On the other hand, two life habits were associated with mental workload; alcohol consumption and smoking habit. Alcohol consumption increased the risk of mental workload in the present study more than twofold. These results are in accordance with those obtained in a study conducted by Melia and Batería Valencia.18 Indeed, the negative influence of alcohol in work environments is well known, not only over the risk of mental workload but it also affects productivity, causing significant damages to employers and workers due to absenteeism, work misalignments, work disabilities, staff turnover, reduced work performance and poor quality of work.19 20

More difficult to clarify is the fact that non-smoking workers have a higher risk of mental workload. However, the administrative group had the highest risk of moderate to significant mental workload and as we commented above, this population had a higher qualification. Therefore, those workers most affected by the mental workload are workers with the high level of education, which in turn is usually associated with higher knowledge about health and healthy lifestyles compared with workers with the lower level of education or lower socioeconomic levels.6 21

The risk profile for a mental workload of workers from the secondary and tertiary sectors has been identified in this study and in the light of our results; the need of prevention and health promotion actions is evident. In particular, some interventions should focus on avoiding smoking habits and alcohol consumption as well as practice physical exercise. Interventions, such as information in the Occupational Health Nursing and Medicine clinics, detailed analyses of the toxic substances consumption, risk analyses of a mental workload according to the job and group therapies for the acquisition of healthy habits, could be appropriate and useful.

Limitations

There are several limitations that must be acknowledged.
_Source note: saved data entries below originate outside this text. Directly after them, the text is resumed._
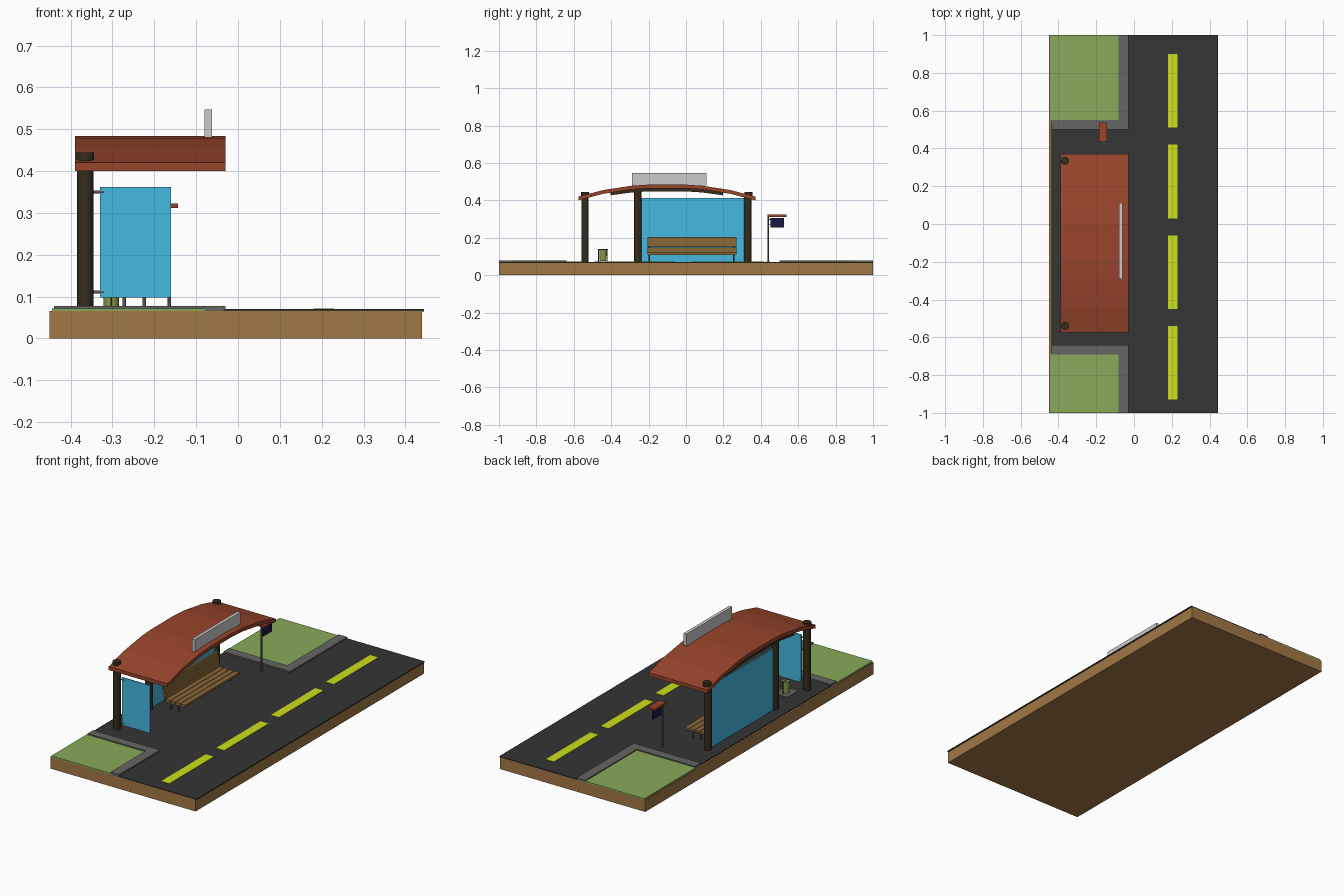
import bpy, bmesh, math
from mathutils import Vector

if "Cube" in bpy.data.objects:
    bpy.data.objects.remove(bpy.data.objects["Cube"])


def material(name, r, g, b):
    m = bpy.data.materials.new(name)
    m.diffuse_color = (r, g, b, 1)
    m.use_nodes = True
    m.node_tree.nodes["Principled BSDF"].inputs["Base Color"].default_value = m.diffuse_color
    return m


EARTH = material("earth", 0.36, 0.19, 0.06)
ASPHALT = material("asphalt", 0.035, 0.035, 0.035)
GRASS = material("grass", 0.25, 0.4, 0.1)
KERB = material("kerb", 0.13, 0.13, 0.125)
YELLOW = material("yellow", 0.6, 0.75, 0.01)
RED = material("red", 0.32, 0.06, 0.025)
DARK = material("dark_wood", 0.035, 0.025, 0.012)
WOOD = material("wood", 0.25, 0.14, 0.04)
BLUE = material("blue_glass", 0.06, 0.48, 0.75)
OLIVE = material("olive", 0.24, 0.33, 0.08)
NAVY = material("navy", 0.012, 0.008, 0.06)
METAL = material("metal", 0.1, 0.1, 0.11)


def finish(name, bm, mat):
    bmesh.ops.recalc_face_normals(bm, faces=bm.faces)
    me = bpy.data.meshes.new(name)
    bm.to_mesh(me)
    bm.free()
    ob = bpy.data.objects.new(name, me)
    bpy.context.collection.objects.link(ob)
    if mat:
        me.materials.append(mat)
    return ob


def box(name, x, y, z, mat=None):
    """Box from (min, max) pairs."""
    bm = bmesh.new()
    bmesh.ops.create_cube(bm, size=1)
    for v in bm.verts:
        v.co = Vector([(r[0] + r[1]) / 2 + c * (r[1] - r[0]) for c, r in zip(v.co, (x, y, z))])
    return finish(name, bm, mat)


def extrude(name, points, offset, mat=None):
    """Extrude a planar outline along an offset."""
    bm = bmesh.new()
    face = bm.faces.new([bm.verts.new(p) for p in points])
    new = bmesh.ops.extrude_face_region(bm, geom=[face])["geom"]
    bmesh.ops.translate(bm, verts=[g for g in new if isinstance(g, bmesh.types.BMVert)], vec=offset)
    return finish(name, bm, mat)


def rod(name, a, b, radius, mat=None, sides=24, radius2=None):
    """Cylinder or cone between two points."""
    a, b = Vector(a), Vector(b)
    bm = bmesh.new()
    bmesh.ops.create_cone(bm, cap_ends=True, segments=sides, radius1=radius,
                          radius2=radius2 or radius, depth=(b - a).length)
    rot = (b - a).to_track_quat('Z', 'Y')
    for v in bm.verts:
        v.co = rot @ v.co + (a + b) / 2
    for f in bm.faces:
        f.smooth = len(f.verts) == 4
    ob = finish(name, bm, mat)
    for e in ob.data.edges:
        f = [p for p in ob.data.polygons if e.key in p.edge_keys]
        e.use_edge_sharp = any(not p.use_smooth for p in f)
    return ob


# Ground slab, road with lay-by, lane dashes
box("base", (-0.45, 0.44), (-1, 1), (0, 0.065), EARTH)
road = [(0.445, -1), (0.445, 1), (-0.035, 1), (-0.035, 0.505), (-0.44, 0.505),
        (-0.44, -0.645), (-0.035, -0.645), (-0.035, -1)]
extrude("road", [(x, y, 0.064) for x, y in road], (0, 0, 0.006), ASPHALT)
for i in range(4):
    y = -0.93 + i * 0.48
    box(f"lane_dash_{i}", (0.18, 0.23), (y, y + 0.39), (0.068, 0.072), YELLOW)

# Lawns with L-shaped kerbs
for side, inner, s in (("far", 0.5, 1), ("near", -0.64, -1)):
    mid = inner + s * 0.05
    box(f"{side}_lawn", (-0.445, -0.08), sorted((mid - s * 0.005, s)), (0.064, 0.072), GRASS)
    kerb = [(-0.44, inner), (-0.03, inner), (-0.03, s), (-0.083, s), (-0.083, mid), (-0.44, mid)]
    extrude(f"{side}_kerb", [(x, y, 0.064) for x, y in kerb], (0, 0, 0.014), KERB)

# Curved roof and the dark rib under its middle
MID = -0.1025


def arch(half, crown, xs):
    """Mirror a half profile of (distance, height) points and thicken it downward."""
    top = [(MID - d, z) for d, z in half] + [(MID + d, z) for d, z in reversed(half)]
    low = [(y, z - crown) for y, z in reversed(top)]
    return [(xs, y, z) for y, z in top + low]


extrude("roof", arch([(0.473, 0.42), (0.34, 0.455), (0.19, 0.478), (0.1, 0.484)], 0.02, -0.39),
        (0.36, 0, 0), RED)
extrude("roof_rib", arch([(0.3, 0.444), (0.19, 0.459), (0.1, 0.465)], 0.017, -0.385),
        (0.04, 0, 0), DARK)

# Blank sign board on the roof
box("sign_board", (-0.08, -0.062), (-0.29, 0.11), (0.48, 0.547))

# Posts, end caps above the roof
PX = -0.365
for name, y, top in (("near", -0.54, 0.43), ("middle", -0.257, 0.455), ("far", 0.33, 0.43)):
    rod(f"{name}_post", (PX, y, 0.068), (PX, y, top), 0.02, DARK)
for name, y in (("near", -0.54), ("far", 0.335)):
    rod(f"{name}_post_cap", (PX, y, 0.42), (PX, y, 0.444), 0.021, DARK)

# Glass panels and brackets
box("back_panel", (-0.368, -0.362), (-0.245, 0.318), (0.069, 0.412), BLUE)
box("side_panel", (-0.33, -0.16), (-0.543, -0.537), (0.098, 0.362), BLUE)
for i, z in enumerate((0.111, 0.35)):
    rod(f"panel_bracket_{i}", (-0.355, -0.54, z), (-0.32, -0.54, z), 0.004, METAL, 12)

# Bench: seat slats, back slats, legs
for i in range(4):
    x = -0.302 + i * 0.031
    box(f"seat_slat_{i}", (x, x + 0.028), (-0.205, 0.27), (0.108, 0.12), WOOD)
for i in range(3):
    z = 0.122 + i * 0.028
    x = -0.304 - i * 0.006
    box(f"back_slat_{i}", (x - 0.006, x + 0.006), (-0.205, 0.27), (z, z + 0.026), WOOD)
for i, y in enumerate((-0.197, 0.256)):
    for j, x in enumerate((-0.272, -0.224)):
        rod(f"bench_leg_{i}_{j}", (x, y, 0.068), (x, y, 0.11), 0.004, METAL, 12)
    box(f"seat_bearer_{i}", (-0.3, -0.185), (y - 0.005, y + 0.005), (0.102, 0.109), METAL)
    rod(f"back_support_{i}", (-0.308, y, 0.104), (-0.325, y, 0.2), 0.004, METAL, 12)

# Litter bin on a pad, held by a thin frame
BX, BY = -0.303, -0.443
box("bin_pad", (BX - 0.04, BX + 0.04), (BY - 0.045, BY + 0.045), (0.068, 0.073), KERB)
rod("bin", (BX, BY, 0.075), (BX, BY, 0.138), 0.018, OLIVE, 20, 0.021)
for i, s in enumerate((-1, 1)):
    rod(f"bin_stand_{i}", (BX, BY + s * 0.025, 0.07), (BX, BY + s * 0.025, 0.14), 0.002, METAL, 8)
rod("bin_rail", (BX, BY - 0.026, 0.139), (BX, BY + 0.026, 0.139), 0.002, METAL, 8)

# Flag-type stop marker on a pole
FX, FY = -0.164, 0.44
rod("marker_foot", (FX, FY, 0.068), (FX, FY, 0.074), 0.01, METAL, 16)
rod("marker_pole", (FX, FY, 0.07), (FX, FY, 0.318), 0.004, METAL, 16)
for i, z in enumerate((0.27, 0.298)):
    rod(f"marker_arm_{i}", (FX, FY, z), (FX, 0.46, z), 0.002, METAL, 8)
box("marker_plate", (FX - 0.004, FX + 0.004), (0.453, 0.525), (0.255, 0.306), NAVY)
box("marker_hood", (-0.185, -0.143), (0.437, 0.537), (0.312, 0.323), RED)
First, the inclusion of workers only from the secondary and tertiary sectors may hinder the generalisability of the results to the first sector. However, as this was an exploratory study, we decided to exclude this sector in order to avoid a gender bias. Second, given the cross-sectional design of the study, the results reported are based on a post hoc analysis and should be regarded as hypothesis generating. Prospective studies with larger cohorts in different settings are necessary to validate our results.

Conclusions

In the present study from a risk prevention service including workers of small/medium companies, the labour sector, age, alcohol consumption and smoking habits were independently associated with a higher risk of developing moderate to significant mental workload.

References

  1. 1.
  2. 2.
  3. 3.
  4. 4.
  5. 5.
  6. 6.
  7. 7.
  8. 8.
  9. 9.
  10. 10.
  11. 11.
  12. 12.
  13. 13.
  14. 14.
  15. 15.
  16. 16.
  17. 17.
  18. 18.
  19. 19.
  20. 20.
  21. 21.
View Abstract

Footnotes

  • Contributors MLLL, AJSM, JIGG and SB-G designed the present work and collaborated to data acquisition. TVC and MTRG-M revised the current literature and wrote the first draft of the article. JMR-C performed statistical analyses, drafted and critically revised the manuscript. All authors contributed to and have approved the final manuscript.

  • Funding Funding for this study was provided by the Catholic University of Murcia (UCAM) (research grant PMAFI/28/14).

  • Disclaimer The UCAM had no role in the study design neither in the collection, interpretation and analysis of data.

  • Competing interests None declared.

  • Patient consent Not required.

  • Ethics approval The study was approved by the Ethics Committee of the Catholic University of Murcia (UCAM).

  • Provenance and peer review Not commissioned; externally peer reviewed.

  • Data sharing statement All data relevant to this manuscript will not be available on acceptance.

Request Permissions

If you wish to reuse any or all of this article please use the link below which will take you to the Copyright Clearance Center’s RightsLink service. You will be able to get a quick price and instant permission to reuse the content in many different ways.